After attending the Fifth International Scientific Symposium on Tea & Human Health in Washington DC last week, I am confident that the “good tea” word I am teaching is a benefit for all who make tea a part of their “life-style wellness program.” You respond OK, how do I do that? – well, it is very simple, drink 3-4 cups (8 oz. each) of green or black tea daily*. [Loose tea has been found to provide more health benefits, steeped and enjoyed without adding milk or sugar.] Just like this little lady to the right, no one will ever know the amount of the "healthiness" you are receiving from your cuppa tea! *I mention green or black tea because that is the tea used most in the reserach studies reported at the Symposium.
Were you aware that Tea is . . .
- Is not only one of the most ancient beverages, it is also one of the most researched.
- Black tea is the most consumed tea in the United States.
- The benefits of tea are often attributed to the phenolic compounds (flavonoids) (some of which are antioxidants). [Tea provides benefits beyond the content of antioxidants.
- Research suggests that tea can help reduce the risk of the most common chronic diseases associated with aging including heart disease, cancer, obesity, neurological decline, cognition, and osteoporosis.
- To receive the most oral benefit from tea it should not be consumed while very hot. Excessive heat is not beneficial for the mouth, throat, or esophagus.
The results of the research reported at the Symposium generally confirmed – while definitely more human specific research is necessary – that tea may be an aid to weight loss and maintenance as well as lessen the degree of heart, cancer, and osteoporosis diseases in humans. Specifically in the case of osteoporosis studies have shown that the polyphenols in green tea appear to provide bone-building benefits including improving bone formation and decreasing bone degradation.
While research on the effects of flavonoids on humans continues, it is known that tea is the greatest contributor of flavonoids in the American diet. “Scientific interest in flavonoids stems from the possibility that one or more flavonoids classes or compounds has beneficial effects in decreasing risks of chronic degenerative diseases such as cardiovascular disease, diabetes, certain cancers, as well as for improving bone health, cognitive function and weight management.” [Flavonoids: Where We Are and Where We Need to Go – Foods, Databases and Labels, Johanna Dwyer DSc, RD.
All in all the day was an extremely valuable tool that provided me and many others more facts on the “What, Where, and How’s” of tea.
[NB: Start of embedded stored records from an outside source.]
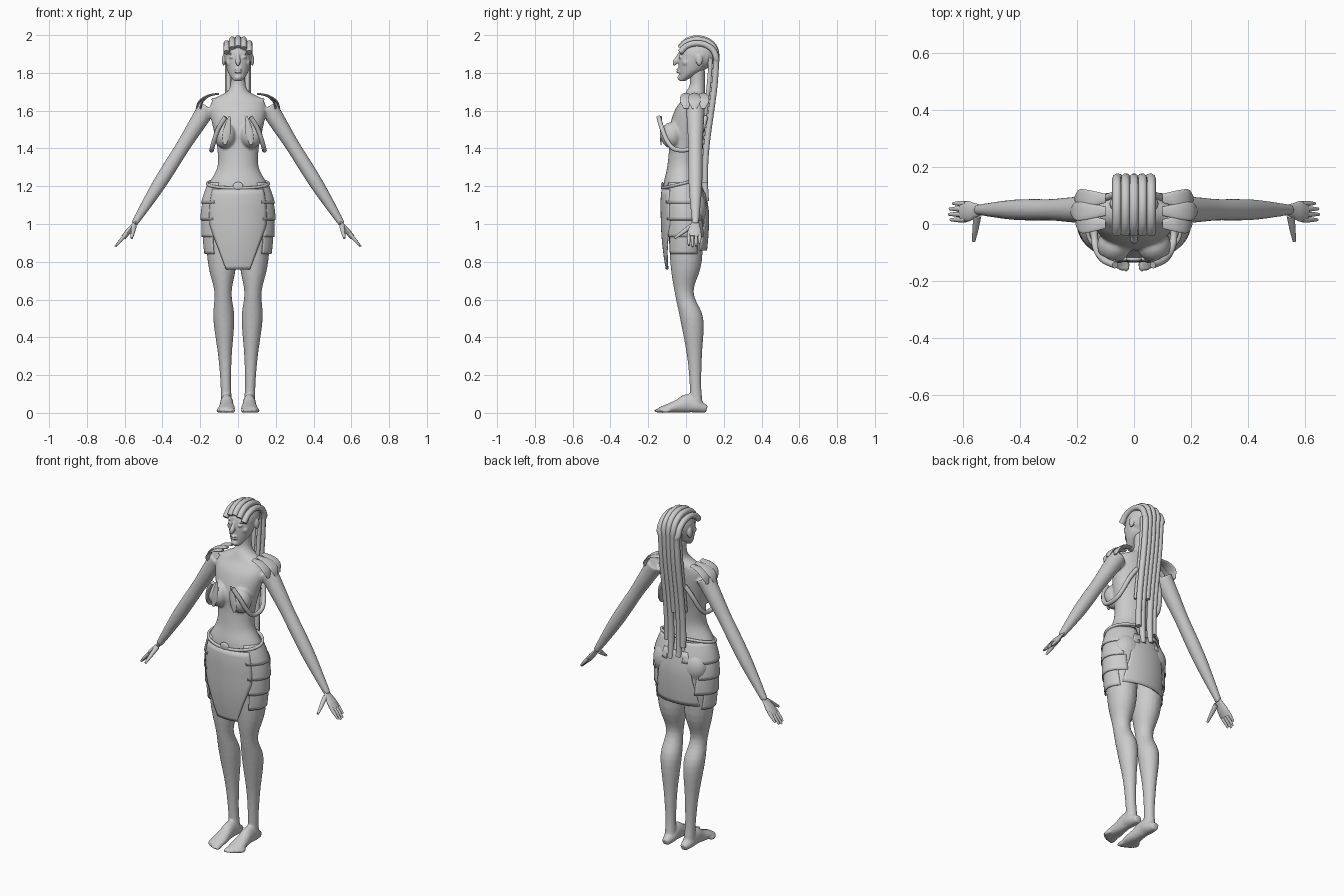
import bpy, bmesh, math
from mathutils import Vector, Matrix

cube = bpy.data.objects.get("Cube")
if cube:
    bpy.data.objects.remove(cube)

SHADE = (0.6, 0.6, 0.6, 1)
grey = bpy.data.materials.new("plain grey")
grey.use_nodes = True
grey.diffuse_color = SHADE
grey.node_tree.nodes["Principled BSDF"].inputs["Base Color"].default_value = SHADE

X_AXIS, Y_AXIS, Z_AXIS = Vector((1, 0, 0)), Vector((0, 1, 0)), Vector((0, 0, 1))
SIDES = (("left", 1), ("right", -1))


def spline(rows, steps=5):
    """Smooth curve through rows of numbers."""
    padded = [rows[0]] + list(rows) + [rows[-1]]
    out = []
    for index in range(len(rows) - 1):
        for step in range(steps):
            t = step / steps
            out.append([b + t / 2 * (c - a + t * (2 * a - 5 * b + 4 * c - d + t * (3 * (b - c) + d - a)))
                        for a, b, c, d in zip(*padded[index:index + 4])])
    return out + [list(rows[-1])]


def loft(bm, rows, across=None, side=1, sides=20):
    """Rows are x, y, z, width, depth; rings lie level, or square to the path if across is given."""
    points = spline(rows)
    centres = [Vector((side * x, y, z)) for x, y, z, width, depth in points]
    u, v = across or X_AXIS, Y_AXIS
    rings = []
    for index, (centre, point) in enumerate(zip(centres, points)):
        if across:
            along = centres[min(index + 1, len(centres) - 1)] - centres[max(index - 1, 0)]
            along.normalize()
            u = (u - along * u.dot(along)).normalized()
            v = along.cross(u)
        ring = []
        for corner in range(sides):
            angle = math.tau * corner / sides
            offset = u * point[3] * math.cos(angle) + v * point[4] * math.sin(angle)
            ring.append(bm.verts.new(centre + offset))
        rings.append(ring)
    for lower, upper in zip(rings, rings[1:]):
        for k in range(sides):
            bm.faces.new((lower[k - 1], lower[k], upper[k], upper[k - 1]))
    bm.faces.new(rings[0])
    bm.faces.new(rings[-1])


def limb(bm, start, end, widths, across, side=1, flatness=1):
    """Straight tapering part with evenly spaced widths."""
    start, end = Vector(start), Vector(end)
    last = len(widths) - 1
    loft(bm, [(*start.lerp(end, i / last), w, w * flatness) for i, w in enumerate(widths)], across, side)


def tube(bm, path, radius, across, side=1):
    loft(bm, [(*point, radius, radius) for point in path], across, side, sides=10)


def ball(bm, centre, size):
    place = Matrix.Translation(centre) @ Matrix.Diagonal((*size, 1))
    bmesh.ops.create_uvsphere(bm, u_segments=20, v_segments=12, radius=1, matrix=place)


def finish(name, bm, voxel=0, thickness=0):
    bmesh.ops.recalc_face_normals(bm, faces=bm.faces)
    mesh = bpy.data.meshes.new(name)
    bm.to_mesh(mesh)
    bm.free()
    mesh.materials.append(grey)
    part = bpy.data.objects.new(name, mesh)
    bpy.context.collection.objects.link(part)
    if voxel:
        blend = part.modifiers.new("Blend", 'REMESH')
        blend.mode, blend.voxel_size, blend.use_smooth_shade = 'VOXEL', voxel, True
        part.modifiers.new("Soften", 'SMOOTH').iterations = 4
        return
    if thickness:
        part.modifiers.new("Thickness", 'SOLIDIFY').thickness = thickness
    bpy.ops.object.select_all(action='DESELECT')
    part.select_set(True)
    bpy.context.view_layer.objects.active = part
    bpy.ops.object.shade_smooth_by_angle(angle=math.radians(40))


# Torso and neck
bm = bmesh.new()
torso = [(1, 0, .16, .1), (1.1, 0, .18, .11), (1.2, -.02, .16, .1), (1.3, -.02, .11, .08),
         (1.4, -.01, .11, .08), (1.5, 0, .13, .09), (1.6, .02, .15, .08), (1.66, .04, .13, .06),
         (1.7, .05, .06, .05), (1.74, .06, .04, .04), (1.82, .06, .04, .04)]
loft(bm, [(0, y, z, width, depth) for z, y, width, depth in torso], sides=32)

# Breasts, buttocks, arms, legs and feet, blended with the torso
leg = [(1.1, 0, .09), (.8, 0, .076), (.64, -.01, .046), (.5, .03, .056), (.3, .045, .036),
       (.15, .05, .028), (.05, .055, .03)]
foot = [(.02, .02), (.034, .035), (.034, .05), (.038, .036), (.045, .025), (.04, .015)]
for label, s in SIDES:
    ball(bm, (s * .07, -.075, 1.47), (.06, .06, .07))
    ball(bm, (s * .085, .05, 1.08), (.085, .06, .09))
    limb(bm, (.16, .05, 1.62), (.55, .05, 1), (.05, .044, .038, .038, .036, .028, .018), Y_AXIS, s)
    loft(bm, [(.06 + .03 * z, y, z, r, r * 1.1) for z, y, r in leg], side=s)
    loft(bm, [(.06, .11 - .05 * i, high, wide, high) for i, (wide, high) in enumerate(foot)], X_AXIS, s)
    for i in range(5):
        ball(bm, (s * (.026 + .019 * i), .0025 * i * i - .143, .012), (.012, .027, .012))
    limb(bm, (.02, -.01, 1.66), (.14, .02, 1.66), (.008, .008), Z_AXIS, s)
finish("body", bm, voxel=.007)

# Hands
for label, s in SIDES:
    bm = bmesh.new()
    limb(bm, (.535, .05, 1.02), (.605, .042, .93), (.017, .026, .036, .034), Y_AXIS, s, flatness=.4)
    for i, reach in enumerate((.9, 1, .95, .75)):
        y = .015 + .019 * i
        limb(bm, (.59, y, .95), (.59 + .06 * reach, y, .95 - .07 * reach), (.009, .009, .005), Y_AXIS, s)
    limb(bm, (.55, .03, .99), (.563, -.06, .925), (.014, .011, .006), X_AXIS, s)
    finish(label + "_hand", bm)

# Head with jaw, nose, lips, eyelids, brows, cheeks and ears
bm = bmesh.new()
ball(bm, (0, .06, 1.895), (.075, .1, .085))
jaw = [(1.757, -.02, .02, .015), (1.78, 0, .04, .035), (1.82, .03, .06, .07), (1.88, .04, .07, .08),
       (1.93, .05, .06, .08)]
loft(bm, [(0, y, z, width, depth) for z, y, width, depth in jaw])
limb(bm, (0, -.035, 1.9), (0, -.065, 1.84), (.008, .01, .014, .006), X_AXIS)
for z in (1.818, 1.805):
    ball(bm, (0, -.04, z), (.02, .012, .006))
ball(bm, (0, -.03, 1.775), (.02, .015, .015))
for label, s in SIDES:
    ball(bm, (s * .03, -.025, 1.884), (.016, .014, .01))
    ball(bm, (s * .033, -.02, 1.904), (.024, .014, .006))
    ball(bm, (s * .045, 0, 1.855), (.02, .02, .02))
    ball(bm, (s * .076, .07, 1.868), (.01, .018, .03))
finish("head", bm, voxel=.004)


def hang(x, top, bottom):
    """Path of a braid falling along the back."""
    heights = [top + (bottom - top) * i / 6 for i in range(7)]
    return [(x, .13 + .03 * math.cos(math.pi * (1.9 - z) / .65), z) for z in heights]


# Cornrow braids over the skull and down the back
for i, end in enumerate((1.2, 1.14, 1.4, 1.12, 1.22)):
    column = i - 2
    drop = .0065 * column * column
    path = []
    for degrees in range(25, 180, 30):
        t = math.radians(degrees)
        path.append((.03 * column, .06 - .1 * math.cos(t), 1.9 - drop + .083 * math.sin(t)))
    bm = bmesh.new()
    tube(bm, path + hang(.026 * column, 1.85, end), .0165, X_AXIS)
    finish("braid_%d" % (i + 1), bm)


def power(value, exponent):
    return math.copysign(abs(value) ** exponent, value)


for label, s in SIDES:
    bm = bmesh.new()
    tube(bm, [(x, y - .03, z) for x, y, z in hang(.05, 1.88, 1.4)], .012, X_AXIS, s)
    finish(label + "_side_braid", bm)

    # Chest strap looping under the breast to the back
    path = []
    for degrees in range(20, 165, 20):
        t = math.radians(degrees)
        path.append((.14 * power(math.sin(t), .7), -.02 - .13 * power(math.cos(t), .7),
                     1.39 + .2 * math.cos(t) ** 2))
    bm = bmesh.new()
    tube(bm, path, .0125, Z_AXIS, s)
    finish(label + "_chest_strap", bm)

    # Pointed leaf on the breast
    bm = bmesh.new()
    limb(bm, (.045, -.13, 1.57), (.07, -.133, 1.42), (.006, .016, .02, .008), X_AXIS, s, flatness=.3)
    finish(label + "_breast_leaf", bm)

    # Overlapping shoulder plates
    bm = bmesh.new()
    for y, reach in ((0, .1), (.045, .12), (.09, .105)):
        rows = []
        for step, width in enumerate((.016, .028, .032, .012)):
            t = math.radians(30 * step)
            rows.append((.1 + reach * math.sin(t), y, 1.61 + .08 * math.cos(t), width, .005))
        loft(bm, rows, Y_AXIS, s)
    finish(label + "_shoulder_plates", bm)


def hip_point(degrees, z, gap=0):
    """Point on the skirt surface, with the angle measured from the front."""
    rise = z - 1.05
    width = .195 - (1.2 if rise > 0 else .5) * rise * rise
    t = math.radians(degrees)
    return Vector(((width + gap) * math.sin(t),
                   -.005 - .07 * max(rise, 0) - (width * .64 + gap) * math.cos(t), z))


def panel(name, edges, gap=0, flare=0, side=1, columns=16, steps=6):
    """Curved sheet; edges list a height with its start and end angle."""
    bm = bmesh.new()
    rows = []
    for upper, lower in zip(edges, edges[1:]):
        for step in range(steps + 1):
            t = step / steps
            z, start, end = [a + (b - a) * t for a, b in zip(upper, lower)]
            row = []
            for i in range(columns + 1):
                point = hip_point(start + (end - start) * i / columns, z, gap + flare * t)
                point.x *= side
                row.append(bm.verts.new(point))
            rows.append(row)
    for p, q in zip(rows, rows[1:]):
        for i in range(columns):
            bm.faces.new((p[i], p[i + 1], q[i + 1], q[i]))
    bmesh.ops.remove_doubles(bm, verts=bm.verts, dist=.0001)
    finish(name, bm, thickness=.006)


# Skirt panels and layered side bands
panel("skirt_front_panel", [(1.185, -50, 50), (1, -50, 50), (.87, -35, 35), (.76, -24, 24)], gap=.004)
panel("skirt_back_panel", [(1.17, 155, 205), (1, 145, 215), (.86, 130, 230)], gap=.003)
for label, s in SIDES:
    for i, end in enumerate((165, 135, 142, 125)):
        top, start = 1.22 - .09 * i, 40 + 2 * i
        panel("%s_skirt_band_%d" % (label, i + 1), [(top, start, end - 4), (top - .11, start, end)],
              gap=-.003, flare=.008, side=s)

# Drooping belt and its round ornament
bm = bmesh.new()
tube(bm, [hip_point(15 * i, 1.215 - .025 * math.cos(math.radians(15 * i))) for i in range(25)], .008, Z_AXIS)
finish("belt", bm)
bm = bmesh.new()
ball(bm, (0, -.124, 1.2), (.028, .009, .022))
finish("belt_ornament", bm)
In conclusion I am more certain than ever that tea should be your wellness beverage of choice. Tea is definitely good for you, especially when enjoyed without additives.
Here's to your next cuppa of wellness,
The Tea And Hat Lady